◆ **Records supplied**

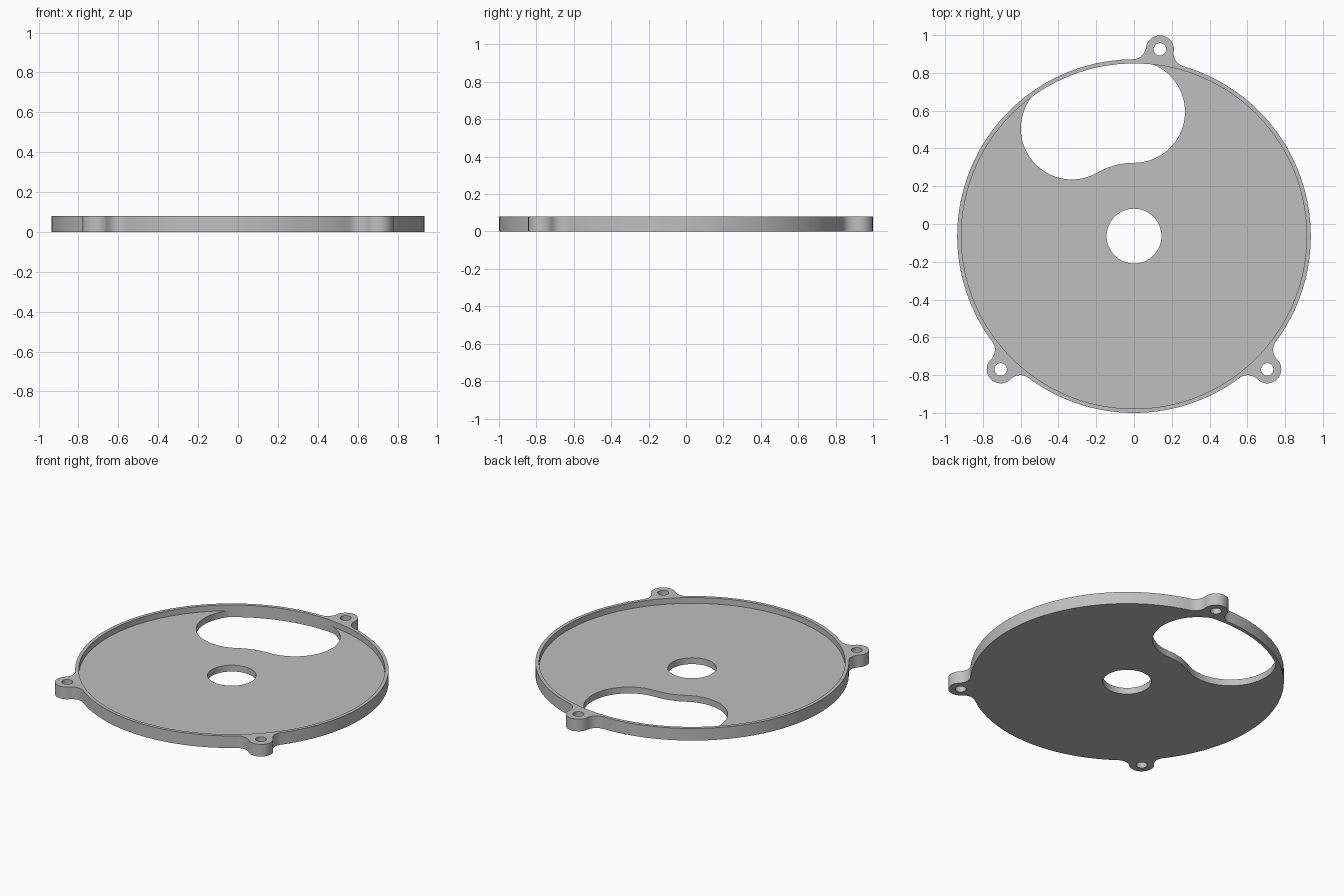
import bpy
import bmesh
from math import sin, cos, acos, pi, radians
from mathutils import Vector

if "Cube" in bpy.data.objects:
    bpy.data.objects.remove(bpy.data.objects["Cube"])

# Main dimensions
CENTRE = Vector((0, -0.064))
HEIGHT, FLOOR = 0.08, 0.042
R_BODY, R_RECESS, R_BORE = 0.936, 0.914, 0.145
R_LUG, R_SCREW, R_FILLET, LUG_DIST = 0.074, 0.033, 0.072, 0.998
LUG_ANGLES = [radians(a) for a in (82.1, 225, 315)]
SLOT_DIST, SLOT_HALF = 0.658, 0.27

grey = bpy.data.materials.new("plain grey")
grey.use_nodes = True
grey.diffuse_color = (0.52, 0.52, 0.52, 1)
grey.node_tree.nodes["Principled BSDF"].inputs["Base Color"].default_value = grey.diffuse_color


def polar(r, a, c=CENTRE):
    return c + Vector((cos(a), sin(a))) * r


def arc(c, r, a0, a1, n):
    return [polar(r, a0 + (a1 - a0) * i / n, c) for i in range(n + 1)]


def circle(c, r, n):
    return arc(c, r, 0, 2 * pi, n)


def prism(name, outline, z0, z1):
    """Extrude a closed outline between two heights."""
    bm = bmesh.new()
    pts = [p for i, p in enumerate(outline) if (p - outline[i - 1]).length > 1e-5]
    base = bm.faces.new([bm.verts.new((p.x, p.y, z0)) for p in pts])
    top = bmesh.ops.extrude_face_region(bm, geom=[base])["geom"]
    bmesh.ops.translate(bm, vec=(0, 0, z1 - z0),
                        verts=[v for v in top if isinstance(v, bmesh.types.BMVert)])
    bmesh.ops.recalc_face_normals(bm, faces=bm.faces)
    mesh = bpy.data.meshes.new(name)
    bm.to_mesh(mesh)
    bm.free()
    mesh.materials.append(grey)
    obj = bpy.data.objects.new(name, mesh)
    bpy.context.collection.objects.link(obj)
    return obj


def combine(target, tool, operation):
    """Apply a boolean and discard the tool."""
    mod = target.modifiers.new(operation.lower(), "BOOLEAN")
    mod.object, mod.operation, mod.solver = tool, operation, "EXACT"
    bpy.context.view_layer.objects.active = target
    bpy.ops.object.modifier_apply(modifier=mod.name)
    bpy.data.objects.remove(tool)


# Body outline: round wall with filleted screw lugs
reach, lug_reach = R_BODY + R_FILLET, R_LUG + R_FILLET
theta = acos((LUG_DIST**2 + reach**2 - lug_reach**2) / (2 * LUG_DIST * reach))
beta = acos((LUG_DIST**2 + lug_reach**2 - reach**2) / (2 * LUG_DIST * lug_reach))
outline = []
for i, a in enumerate(LUG_ANGLES):
    following = LUG_ANGLES[(i + 1) % 3] + (2 * pi if i == 2 else 0)
    outline += arc(polar(reach, a - theta), R_FILLET, a - theta + pi, a + beta, 10)
    outline += arc(polar(LUG_DIST, a), R_LUG, a + beta - pi, a + pi - beta, 24)
    outline += arc(polar(reach, a + theta), R_FILLET, a - beta, a + theta - pi, 10)
    outline += arc(CENTRE, R_BODY, a + theta, following - theta, 56)

# Outer wall with lugs and screw holes
plate = prism("cover_plate", outline, 0, HEIGHT)
combine(plate, prism("recess_cutter", circle(CENTRE, R_RECESS, 160), -1, 1), "DIFFERENCE")
for a in LUG_ANGLES:
    hole = prism("screw_cutter", circle(polar(LUG_DIST, a), R_SCREW, 32), -1, 1)
    combine(plate, hole, "DIFFERENCE")

# Thin floor with centre bore and curved slot
floor = prism("floor", circle(CENTRE, R_RECESS + 0.008, 160), 0, FLOOR)
combine(floor, prism("bore_cutter", circle(CENTRE, R_BORE, 64), -1, 1), "DIFFERENCE")
a0, a1 = radians(90), radians(120)
slot = arc(CENTRE, SLOT_DIST + SLOT_HALF, a0, a1, 24)
slot += arc(polar(SLOT_DIST, a1), SLOT_HALF, a1, a1 + pi, 40)
slot += arc(CENTRE, SLOT_DIST - SLOT_HALF, a1, a0, 16)
slot += arc(polar(SLOT_DIST, a0), SLOT_HALF, a0 + pi, a0 + 2 * pi, 40)
combine(floor, prism("slot_cutter", slot, -1, 1), "DIFFERENCE")
combine(plate, floor, "UNION")

# Smooth curved walls, crisp rims
bpy.ops.object.select_all(action="DESELECT")
plate.select_set(True)
bpy.context.view_layer.objects.active = plate
bpy.ops.object.shade_smooth_by_angle(angle=radians(30))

◆ **Exercise brief**
Only one thing belongs in the reply: the exact lines of the listing above, from the one with "bpy.context.view_layer.objects.active = plate" through its last line.

◆ **Solution below**
bpy.context.view_layer.objects.active = plate
bpy.ops.object.shade_smooth_by_angle(angle=radians(30))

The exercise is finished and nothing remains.